The talk begin with short introduction by each of the panelists on who they were and their distinct approaches and philosophies on web marketing, followed by questions from the audience. During the Q & A three main questions jumped out at me and were reiterated in various forms throughout the discussion. I found the following questions and their summarized answers to be intriguing and inspiring advice for any business interested in maximizing their marketing:
1. What is the best, most important, single web marketing tool that I should be focusing on?

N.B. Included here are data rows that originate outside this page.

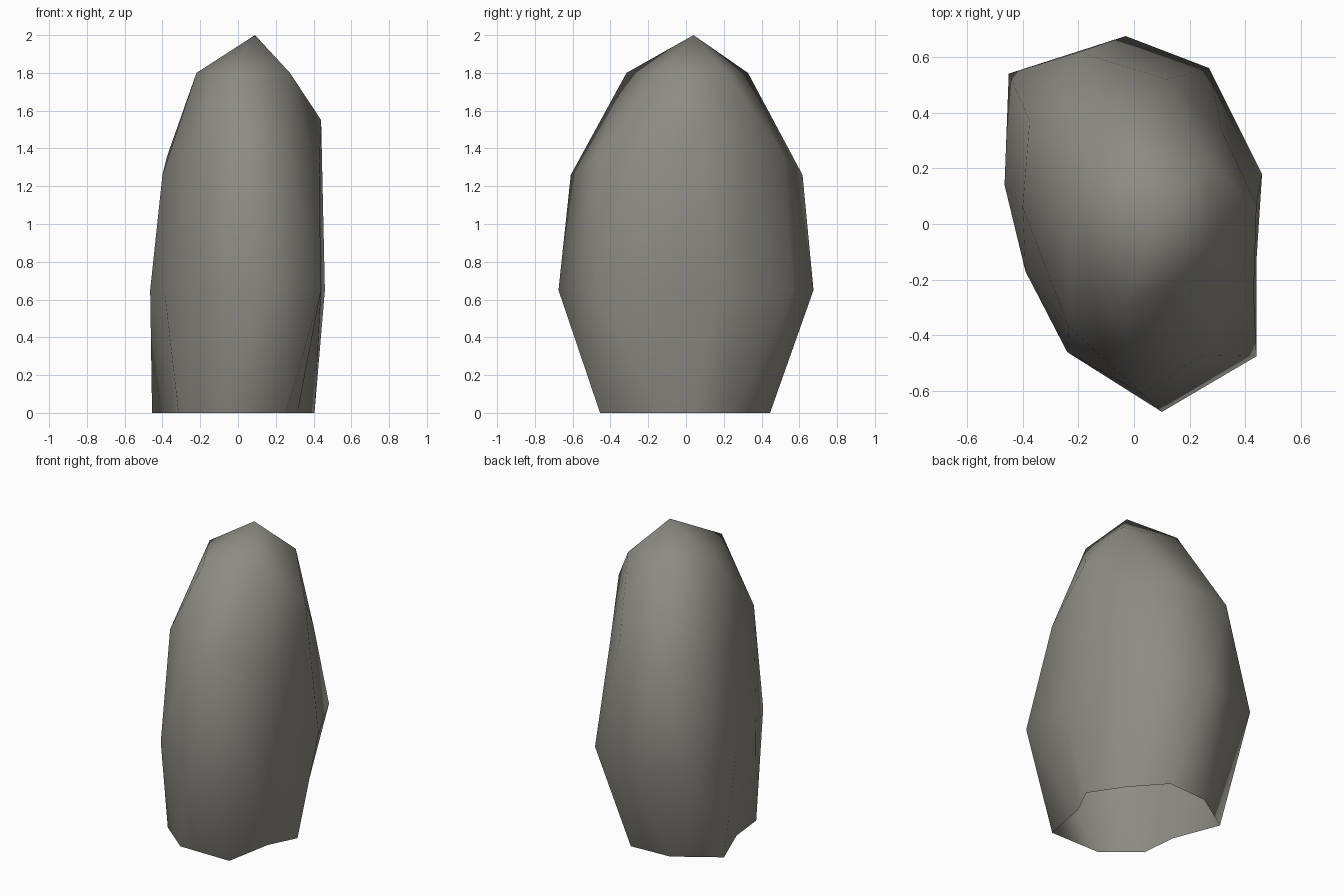
import bpy, bmesh

if "Cube" in bpy.data.objects:
    bpy.data.objects.remove(bpy.data.objects["Cube"])

# Standing boulder: upper part of a twice-divided icosahedron, pulled irregular, hollow and open below
base_ring = [(.405, .04, 0), (.265, .25, 0), (.09, .445, 0), (-.185, .43, 0), (-.455, .255, 0),
             (-.34, -.04, 0), (-.315, -.28, 0), (-.10, -.455, 0), (.255, -.455, 0), (.315, -.14, 0)]
belly_ring = [(.46, .18, .65), (.27, .56, .65), (-.03, .675, .65), (-.45, .54, .65), (-.465, .14, .65),
              (-.39, -.17, .65), (-.24, -.46, .65), (.10, -.675, .65), (.44, -.475, .65), (.44, -.13, .65)]
shoulder_ring = [(.44, .07, 1.55), (.315, .335, 1.26), (.12, .52, 1.36), (-.20, .617, 1.26), (-.375, .37, 1.36),
                 (-.40, .06, 1.26), (-.235, -.37, 1.36), (.03, -.61, 1.26), (.25, -.47, 1.36), (.43, -.25, 1.26)]
crown_ring = [(.27, .215, 1.8), (-.06, .328, 1.8), (-.22, .02, 1.8), (-.04, -.315, 1.8), (.275, -.12, 1.8)]

bm = bmesh.new()
base, belly, shoulder, crown = [[bm.verts.new(p) for p in ring]
                                for ring in (base_ring, belly_ring, shoulder_ring, crown_ring)]
peak = bm.verts.new((.09, .04, 2.0))

# Sides: two bands of alternating triangles
for i in range(10):
    j = (i + 1) % 10
    bm.faces.new((base[i], belly[i], belly[i - 1]))
    bm.faces.new((base[i], base[j], belly[i]))
    bm.faces.new((belly[i - 1], belly[i], shoulder[i]))
    bm.faces.new((shoulder[i], belly[i], shoulder[j]))

# Crown and peak
for k in range(5):
    i, here, following = 2 * k + 1, crown[k], crown[(k + 1) % 5]
    bm.faces.new((here, shoulder[i - 1], shoulder[i]))
    bm.faces.new((here, shoulder[i], shoulder[(i + 1) % 10]))
    bm.faces.new((here, shoulder[(i + 1) % 10], following))
    bm.faces.new((here, following, peak))
bmesh.ops.recalc_face_normals(bm, faces=bm.faces)

mesh = bpy.data.meshes.new("boulder")
bm.to_mesh(mesh)
bm.free()
boulder = bpy.data.objects.new("boulder", mesh)
bpy.context.collection.objects.link(boulder)

stone = bpy.data.materials.new("grey stone")
stone.diffuse_color = (.27, .26, .235, 1)
stone.use_nodes = True
stone.node_tree.nodes["Principled BSDF"].inputs["Base Color"].default_value = stone.diffuse_color
mesh.materials.append(stone)

# Soft shading all over
bpy.context.view_layer.objects.active = boulder
boulder.select_set(True)
bpy.ops.object.shade_smooth()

The experts, and myself, agree that there is no singular tool that works for everyone. Web marketing isn’t just about the tools; it’s about using them in a strategic way that works for an organization to maximize relationships. While everyone likes the concept of focusing energy into one area of marketing (“You should only focus on your video campaigns!”) the idea is not realistic. Organizations aren’t all created from the same cookie cutter, and as such, one must take into account all of the factors surrounding a organization; target market, messaging, product or service based etc, etc.

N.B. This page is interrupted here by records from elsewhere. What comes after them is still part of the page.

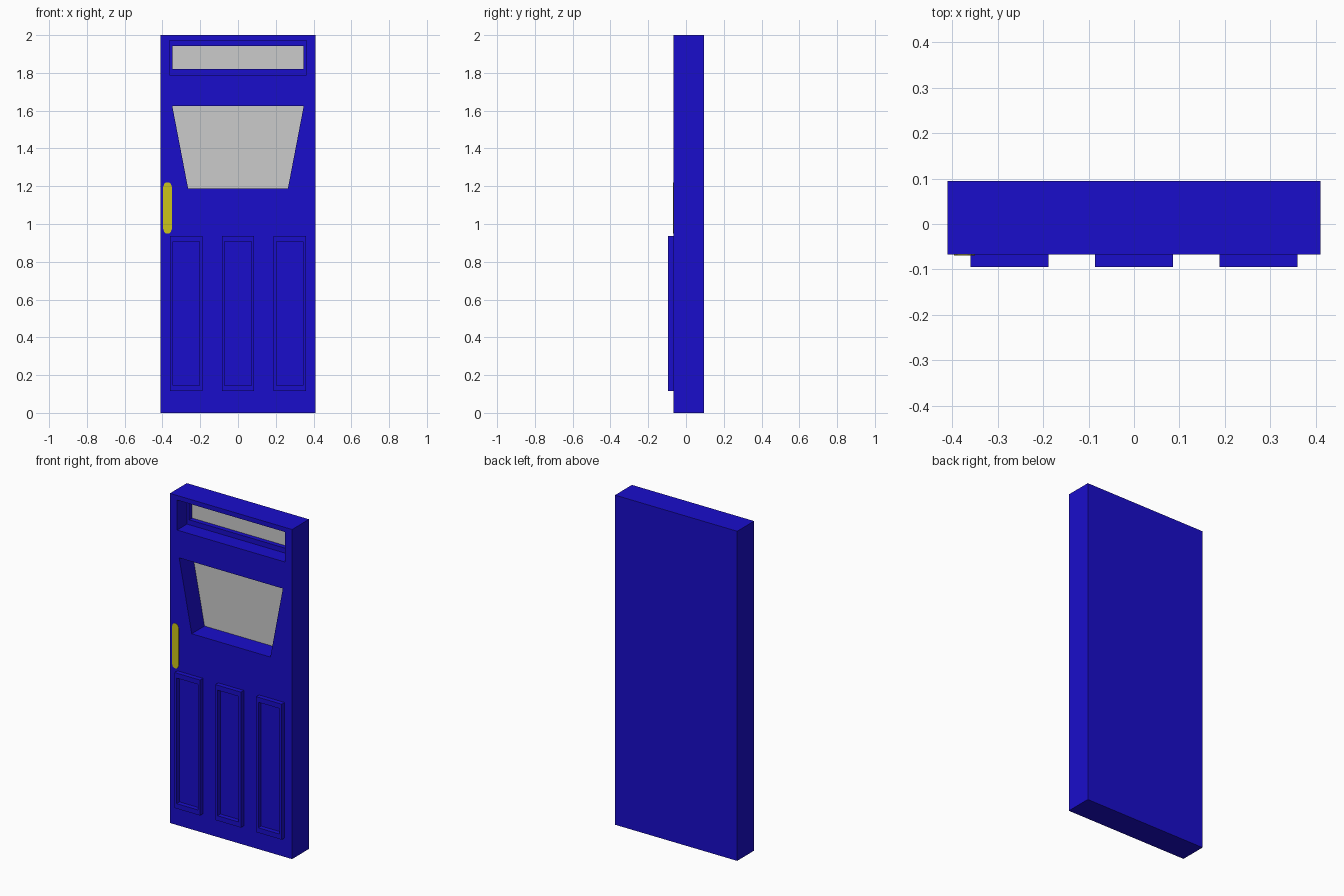
import bpy, bmesh

if "Cube" in bpy.data.objects:
    bpy.data.objects.remove(bpy.data.objects["Cube"])

FRONT, BACK, GLASS = -0.067, 0.095, 0.056


def material(name, color):
    m = bpy.data.materials.new(name)
    m.diffuse_color = color
    m.use_nodes = True
    m.node_tree.nodes["Principled BSDF"].inputs["Base Color"].default_value = m.diffuse_color
    return m


blue = material("blue_paint", (0.01, 0.004, 0.6, 1))
brass = material("yellow_brass", (0.6, 0.56, 0.01, 1))


def prism(name, outline, y0, y1, mat=None):
    """Extrude an (x, z) outline from y0 to y1."""
    bm = bmesh.new()
    face = bm.faces.new([bm.verts.new((x, y0, z)) for x, z in outline])
    ext = bmesh.ops.extrude_face_region(bm, geom=[face])
    verts = [g for g in ext["geom"] if isinstance(g, bmesh.types.BMVert)]
    bmesh.ops.translate(bm, vec=(0, y1 - y0, 0), verts=verts)
    bmesh.ops.recalc_face_normals(bm, faces=bm.faces)
    me = bpy.data.meshes.new(name)
    bm.to_mesh(me)
    bm.free()
    ob = bpy.data.objects.new(name, me)
    bpy.context.collection.objects.link(ob)
    if mat:
        me.materials.append(mat)
    return ob


def rect(x0, x1, z0, z1):
    return [(x0, z0), (x1, z0), (x1, z1), (x0, z1)]


def cut(target, cutter):
    """Subtract the cutter, then remove it."""
    mod = target.modifiers.new("cut", "BOOLEAN")
    mod.operation, mod.solver, mod.object = "DIFFERENCE", "EXACT", cutter
    bpy.context.view_layer.objects.active = target
    bpy.ops.object.modifier_apply(modifier=mod.name)
    bpy.data.objects.remove(cutter)


def frame(name, x0, x1, z0, z1, y0, y1):
    """Rectangular moulding with a narrow border, open in the middle."""
    ob = prism(name, rect(x0, x1, z0, z1), y0, y1, blue)
    hole = rect(x0 + 0.015, x1 - 0.015, z0 + 0.03, z1 - 0.03)
    cut(ob, prism("hole", hole, y0 - 0.05, y1 + 0.05, blue))
    return ob


# door slab with two deep window recesses
slab = prism("door_slab", rect(-0.41, 0.41, 0, 2), FRONT, BACK, blue)
trapezoid = [(-0.264, 1.187), (0.264, 1.187), (0.348, 1.625), (-0.348, 1.625)]
transom = rect(-0.362, 0.362, 1.79, 1.972)
for shape in (trapezoid, transom):
    cut(slab, prism("recess", shape, FRONT - 0.1, GLASS + 0.002, blue))

# glass panes at the bottom of the recesses
prism("main_glass", trapezoid, GLASS, GLASS + 0.004)
prism("transom_glass", transom, GLASS, GLASS + 0.004)

# moulding inside the upper window
frame("transom_frame", -0.362, 0.362, 1.79, 1.972, GLASS - 0.028, GLASS)

# three raised lower panel mouldings
for side, x in (("left", -0.274), ("middle", 0), ("right", 0.274)):
    frame(f"{side}_panel_frame", x - 0.086, x + 0.086, 0.115, 0.937, -0.095, FRONT)

# flat handle plate with chamfered ends
corner = [(0.023, 0.112), (0.016, 0.13), (0.007, 0.136)]
half = [(x, -z) for x, z in reversed(corner)] + corner
outline = half + [(-x, -z) for x, z in half]
prism("handle_plate", [(x - 0.373, z + 1.085) for x, z in outline],
      FRONT - 0.002, FRONT + 0.004, brass)
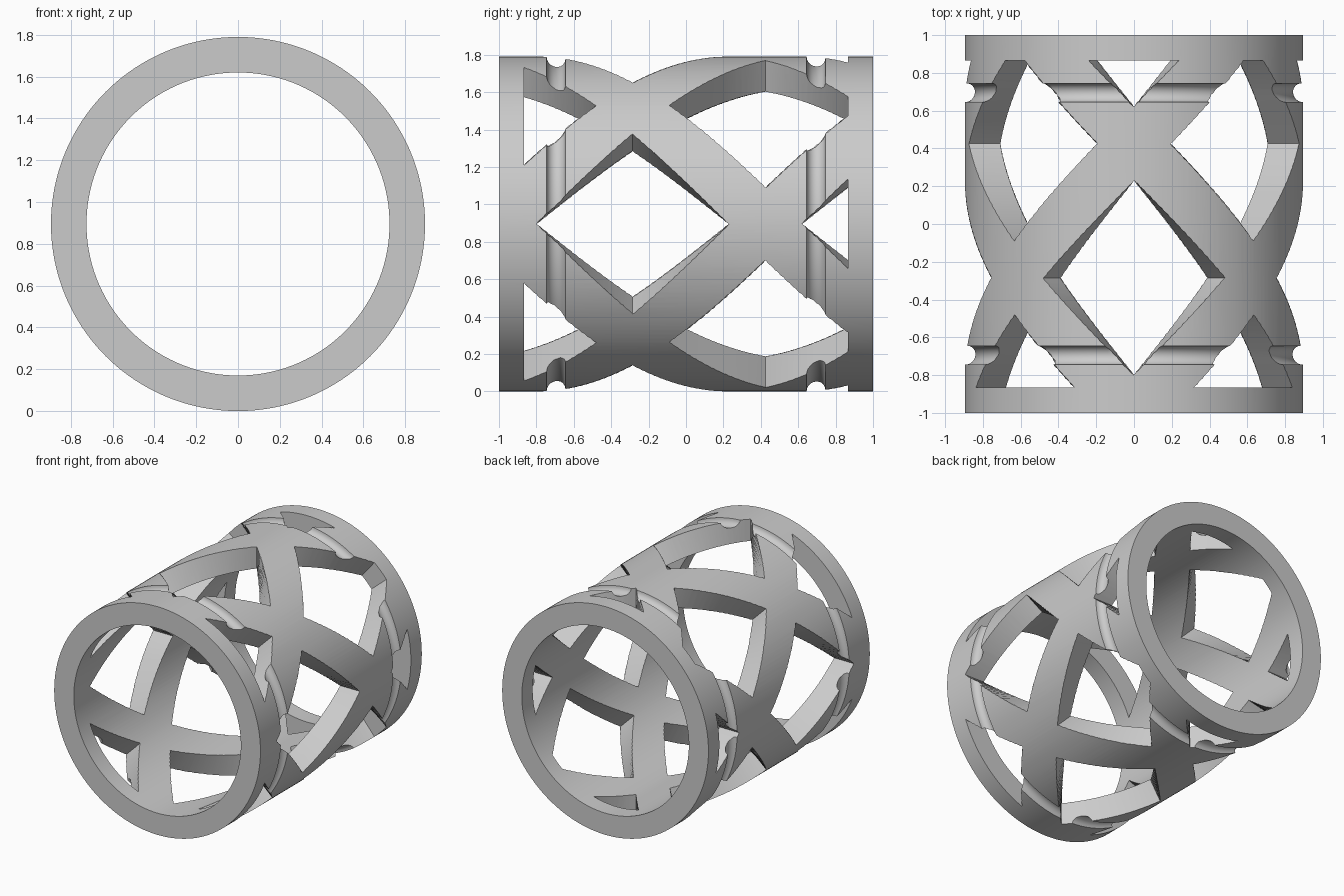
import bpy, bmesh
from math import sin, cos, pi, radians
from mathutils import Matrix, Vector

cube = bpy.data.objects.get("Cube")
if cube:
    bpy.data.objects.remove(cube, do_unlink=True)

OUTER, INNER = 0.895, 0.725        # tube radii, axis along y
RING = 0.865                       # inner edge of the end rings
GROOVE_Y, GROOVE_R = 0.695, 0.05   # round groove near each end
HALF_Y, HALF_ANGLE = 0.515, radians(32.5)   # diamond window half sizes

grey = bpy.data.materials.new("plain grey")
grey.use_nodes = True
colour = (0.6, 0.6, 0.6, 1)
grey.diffuse_color = colour
grey.node_tree.nodes["Principled BSDF"].inputs["Base Color"].default_value = colour


def polar(radius, angle, y):
    return Vector((radius * cos(angle), y, radius * sin(angle)))


def make_object(name, bm):
    bmesh.ops.remove_doubles(bm, verts=bm.verts, dist=1e-5)
    bmesh.ops.recalc_face_normals(bm, faces=bm.faces)
    bmesh.ops.translate(bm, verts=bm.verts, vec=(0, 0, OUTER))
    mesh = bpy.data.meshes.new(name)
    bm.to_mesh(mesh)
    bm.free()
    mesh.materials.append(grey)
    obj = bpy.data.objects.new(name, mesh)
    bpy.context.collection.objects.link(obj)
    return obj


# Tube: closed profile with two grooves, spun round the y axis
def groove(centre, steps=12):
    return [(OUTER - GROOVE_R * sin(pi * i / steps),
             centre - GROOVE_R * cos(pi * i / steps)) for i in range(steps + 1)]


profile = ([(INNER, -1), (OUTER, -1)] + groove(-GROOVE_Y) + groove(GROOVE_Y)
           + [(OUTER, 1), (INNER, 1)])
bm = bmesh.new()
points = [bm.verts.new((r, y, 0)) for r, y in profile]
edges = [bm.edges.new((a, b)) for a, b in zip(points, points[1:] + points[:1])]
bmesh.ops.spin(bm, geom=points + edges, cent=(0, 0, 0), axis=(0, 1, 0),
               angle=2 * pi, steps=192, use_duplicate=False)
tube = make_object("lattice_sleeve", bm)


# Window cutters: diamonds on the tube wall, with radial sides
def add_window(bm, centre_angle, centre_y, steps=16):
    ys = [centre_y + HALF_Y * i / steps for i in range(-steps, steps + 1)]
    low, high = max(ys[0], -RING), min(ys[-1], RING)
    ys = [low] + [y for y in ys if low + 0.004 < y < high - 0.004] + [high]
    rows = []
    for y in ys:
        half = HALF_ANGLE * max(0, 1 - abs(y - centre_y) / HALF_Y)
        sides = (0,) if half < 1e-4 else (-1, 0, 1)
        row = [bm.verts.new(polar(0.6, centre_angle + s * half, y)) for s in sides]
        rows.append(row if len(row) == 3 else row * 3)
    faces = []
    for a, b in zip(rows, rows[1:]):
        for i in range(2):
            corners = list(dict.fromkeys((a[i], a[i + 1], b[i + 1], b[i])))
            faces.append(bm.faces.new(corners))
    # extrude the patch outwards through the wall
    copy = bmesh.ops.extrude_face_region(bm, geom=faces, use_keep_orig=True)
    moved = [v for v in copy["geom"] if isinstance(v, bmesh.types.BMVert)]
    bmesh.ops.transform(bm, matrix=Matrix.Diagonal((1.85, 1, 1.85, 1)), verts=moved)


bm = bmesh.new()
for quarter in range(4):
    for turn, centre_y in ((0, -0.285), (0, 1.135), (0.5, 0.425), (0.5, -0.995)):
        add_window(bm, (quarter + turn) * pi / 2, centre_y)
cutter = make_object("window_cutter", bm)
cutter.hide_render = True

# Cut the windows, then remove the cutter
cut = tube.modifiers.new("windows", "BOOLEAN")
cut.operation = "DIFFERENCE"
cut.solver = "EXACT"
cut.object = cutter
bpy.ops.object.select_all(action="DESELECT")
bpy.context.view_layer.objects.active = tube
tube.select_set(True)
bpy.ops.object.modifier_apply(modifier=cut.name)
bpy.data.objects.remove(cutter, do_unlink=True)
bpy.ops.object.shade_smooth_by_angle(angle=radians(30))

Organizations have an organic evolving quality to them, and the same goes for web marketing channels so you must be willing to test the waters and make sure they are working for you.

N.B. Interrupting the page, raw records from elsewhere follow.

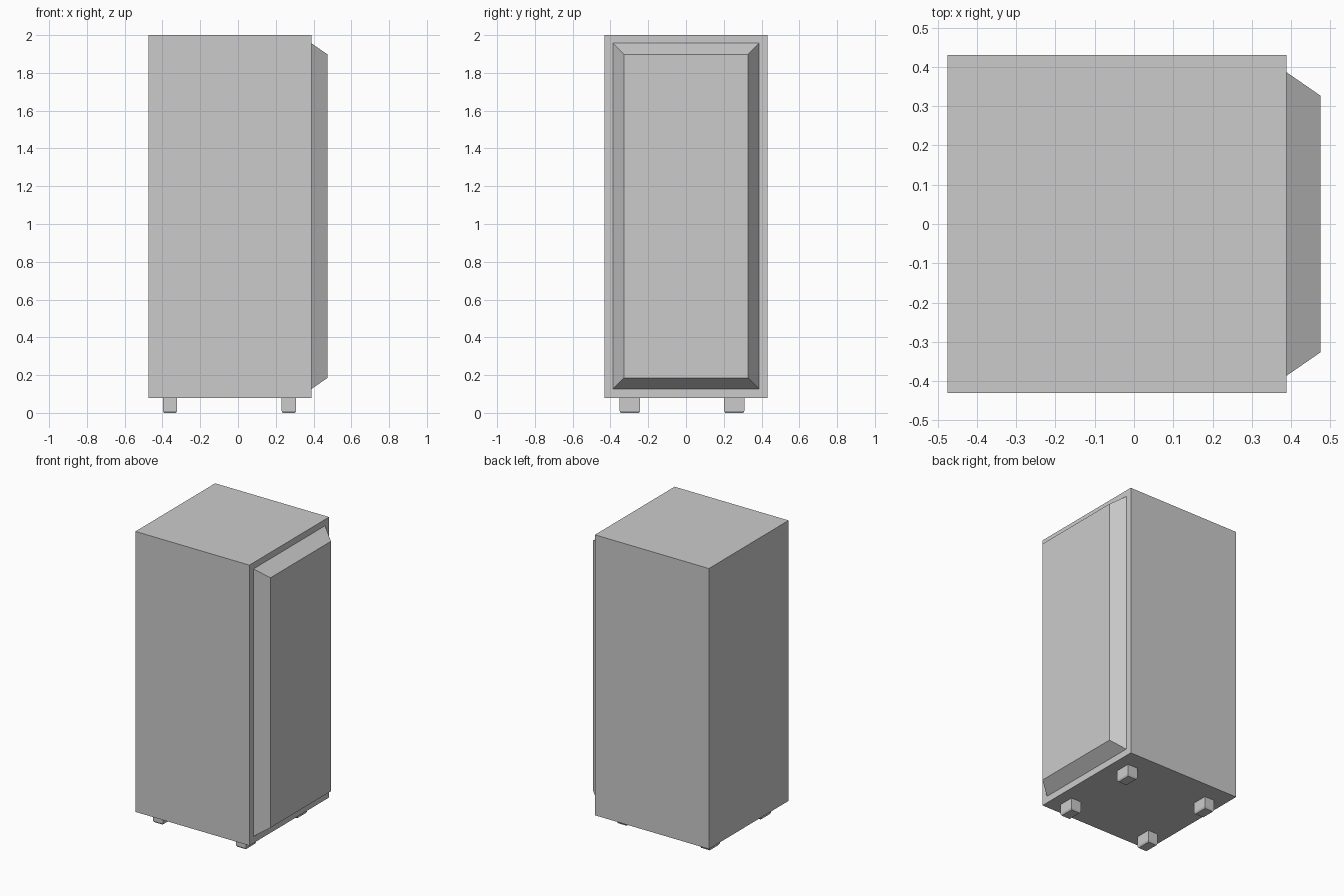
import bpy
import bmesh

if "Cube" in bpy.data.objects:
    bpy.data.objects.remove(bpy.data.objects["Cube"])


def frustum(name, rings):
    """Solid made of stacked four-cornered rings, with both ends capped."""
    bm = bmesh.new()
    loops = [[bm.verts.new(p) for p in ring] for ring in rings]
    for a, b in zip(loops, loops[1:]):
        for i in range(4):
            j = (i + 1) % 4
            bm.faces.new((a[i], a[j], b[j], b[i]))
    bm.faces.new(loops[0][::-1])
    bm.faces.new(loops[-1])
    bmesh.ops.recalc_face_normals(bm, faces=bm.faces)
    mesh = bpy.data.meshes.new(name)
    bm.to_mesh(mesh)
    bm.free()
    obj = bpy.data.objects.new(name, mesh)
    bpy.context.collection.objects.link(obj)
    return obj


def ring_z(x0, x1, y0, y1, z, inset=0.0):
    x0, x1, y0, y1 = x0 + inset, x1 - inset, y0 + inset, y1 - inset
    return [(x0, y0, z), (x1, y0, z), (x1, y1, z), (x0, y1, z)]


def ring_x(x, y, z0, z1):
    return [(x, -y, z0), (x, y, z0), (x, y, z1), (x, -y, z1)]


# Cabinet body
body = (-0.475, 0.388, -0.431, 0.431)
frustum("cabinet_body", [ring_z(*body, 0.08), ring_z(*body, 2.0)])

# Door panel with sloped edges
frustum("door_panel", [ring_x(0.388, 0.387, 0.126, 1.957),
                       ring_x(0.475, 0.327, 0.186, 1.897)])

# Four feet with a small chamfer at the bottom
for x_name, x0, x1 in (("rear", -0.398, -0.322), ("door_side", 0.231, 0.308)):
    for y_name, y0, y1 in (("right", -0.352, -0.243), ("left", 0.202, 0.309)):
        foot = (x0, x1, y0, y1)
        frustum(f"{x_name}_{y_name}_foot", [ring_z(*foot, 0.0, 0.006),
                                            ring_z(*foot, 0.011),
                                            ring_z(*foot, 0.08)])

The common agreement among the panelists seemed to be that starting with a marketing plan is a great way to begin. Get an idea of what you already have in your “marketing toolbox” (as one panelist referred to it as) and also figure out what you need. I loved Jim Sterne’s analogy on the topic: “The car is most useful if you have a destination.”
2. Why are you here?
An audience member essentially asked the panelists how important it was it for them (the experts on the panel) to be at events like SABER’s event this morning. How important and vital to business is it for people to do talks and network? And the audience member also addressed his assumptions that it must be profitable in the long run, because they were taking time out of their work to be there.
Summarizing the panelists; all in all, it comes down to networking and building relationships. Business and marketing is about maximizing relationships, educating your market through quality content (in this case, information on marketing via speaking) and getting feedback from businesses on their most pressing questions relating to your field and theirs. In the end, it can position you as an expert in your field, increase your credibility, get you referrals and help boost business. Social media is powerful, but so is some old-fashioned in person networking.
3. What is the future of marketing?
The future of web marketing is change. While we can foresee things like mobile marketing taking center stage in the future, the reality is that the web is evolving at such an incredible rate and we will never know what amazing idea may strike next (Hello Facebook!). It was suggested by the panel that organizations focus on the present for their web marketing, but to be flexible and ready adapt to changes when they happen. And while the wild web is constantly in flux, Lorrie suggested that the one thing you can control is your authenticity. Be true to whom your organization is; be authentic not automated, in your marketing and people will respond.
In summary, marketing is about relationships. Despite a constantly changing web, stay true to your organizations true values. And remember, a little old-fashioned, face to face networking does wonders.